Live testing. With our permission, they performed a controlled attack on one of our hosted bootstrap nodes on the public network. This enabled us to gather live metrics and logs to observe the effectiveness of the attack from both our visibility and their external observations. The controlled attack was performed on each version of IPFS prior to its release starting with go-ipfs 0.5, which enabled us to validate our fixes in a production environment.
Replication on Testground. Thanks to the development and release of Testground, and Bernd and Alexander sharing their attack code, we were able to create test plans to replicate various parts of the attack. This enabled us to do large scale testing of the changes in a controlled test environment to both verify the attack was possible, and to verify our mitigations. The benefit of having these test plans is that we can continue to run them on releases of IPFS and libp2p to ensure we don’t introduce regressions. Additionally this ensures we can run the attacks for longer periods of time in a controlled environment to do further analysis on the efficacy and cost of the attacks.
Where we are today
Over the course of this year we have made significant improvements to both the performance and security of IPFS and libp2p, and collaboration has been a huge part of making this work successful. The research Bernd and Alexander have done, and their willingness to collaborate with us so closely has been invaluable in helping us improve the stability of the network. We’re grateful for having had the opportunity to work together. With the release of go-ipfs 0.7 in September, we have increased the difficulty and cost of executing eclipse and Sybil attacks on IPFS and libp2p by several orders of magnitude from its 0.4.23 predecessor.

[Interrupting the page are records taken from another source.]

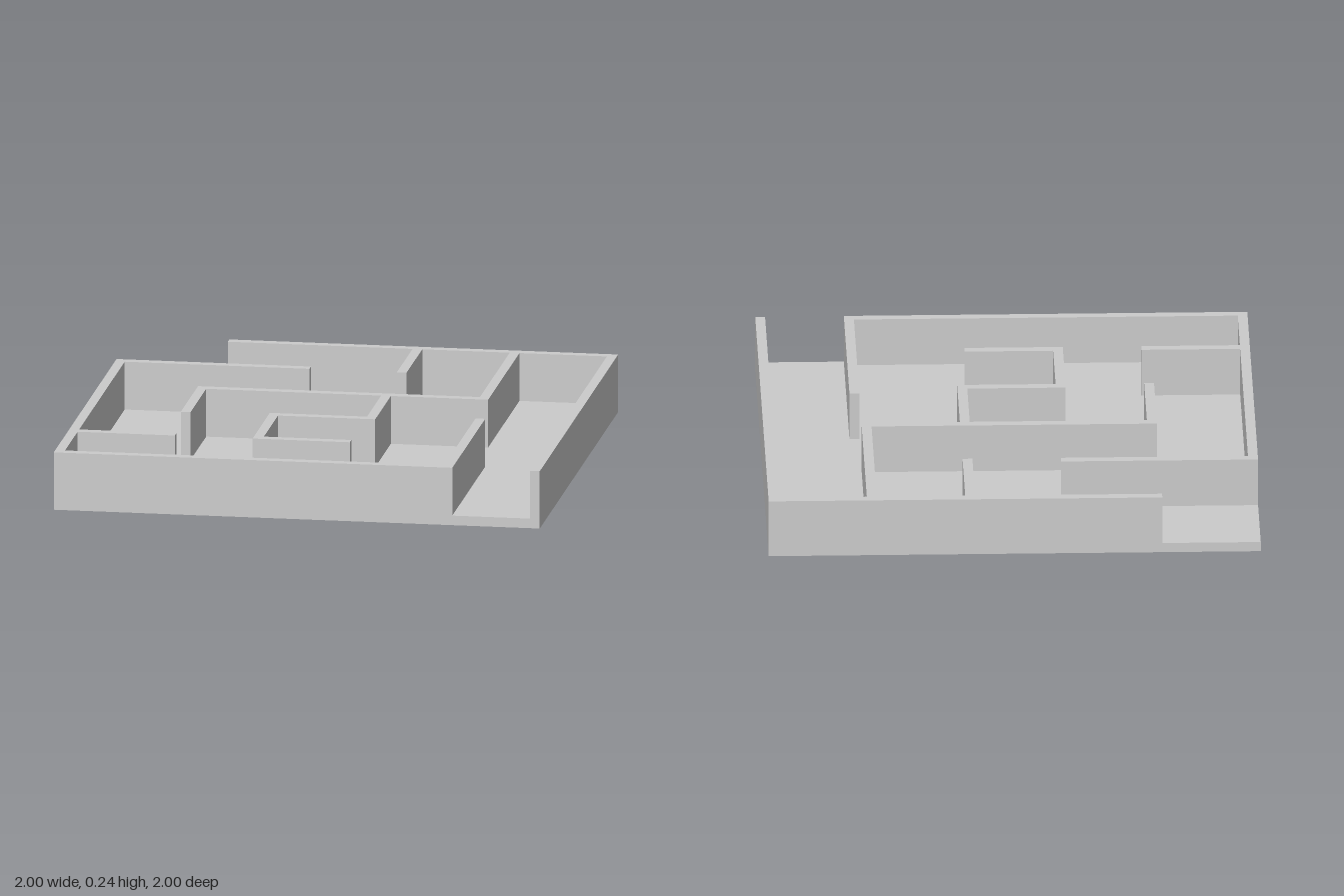
import * as THREE from 'three';

const FLOOR = 0.04, TOP = 0.24;

// Outlines seen from above, as [x, z] corners
const floorPlan = [[-1, -1], [1, -1], [1, 1], [-1, 1]];

// Left and front border, with two stubs and the wall beside the front opening
const leftFrontPlan = [
  [-1, -0.6], [-0.2, -0.6], [-0.2, -0.56], [-0.96, -0.56],
  [-0.96, 0.6], [-0.56, 0.6], [-0.56, 0.64], [-0.96, 0.64],
  [-0.96, 0.96], [0.6, 0.96], [0.6, 0.16], [0.64, 0.16], [0.64, 1], [-1, 1],
];

// Back and right border, with the branching inner walls
const backRightPlan = [
  [-0.6, -1], [1, -1], [1, 1], [0.96, 1], [0.96, -0.96],
  [0.6, -0.96], [0.6, -0.16], [0.2, -0.16], [0.2, 0.24], [-0.2, 0.24],
  [-0.2, 0.6], [0.16, 0.6], [0.16, 0.64], [-0.24, 0.64], [-0.24, 0.2],
  [0.16, 0.2], [0.16, -0.16], [-0.56, -0.16], [-0.56, 0.24], [-0.6, 0.24],
  [-0.6, -0.2], [0.56, -0.2], [0.56, -0.96],
  [0.2, -0.96], [0.2, -0.56], [0.16, -0.56], [0.16, -0.96], [-0.6, -0.96],
];

// Raises a plan outline into a solid between two heights
function solid(name, plan, bottom, top, material) {
  const shape = new THREE.Shape(plan.map(([x, z]) => new THREE.Vector2(x, -z)));
  const geometry = new THREE.ExtrudeGeometry(shape, { depth: top - bottom, bevelEnabled: false });
  geometry.rotateX(-Math.PI / 2).translate(0, bottom, 0);
  const mesh = new THREE.Mesh(geometry, material);
  mesh.name = name;
  return mesh;
}

export function createModel() {
  const material = new THREE.MeshStandardMaterial({ color: 0xcccccc });
  const maze = new THREE.Group();
  maze.name = 'maze';
  maze.add(
    solid('floor', floorPlan, 0, FLOOR, material),
    solid('leftFrontWalls', leftFrontPlan, FLOOR, TOP, material),
    solid('backRightWalls', backRightPlan, FLOOR, TOP, material),
  );
  return maze;
}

If you haven’t already updated to go-ipfs 0.7, we recommend updating as soon as possible to take advantage of the full scope of these improvements. Check out the go-ipfs 0.7 update guide for details on how to update!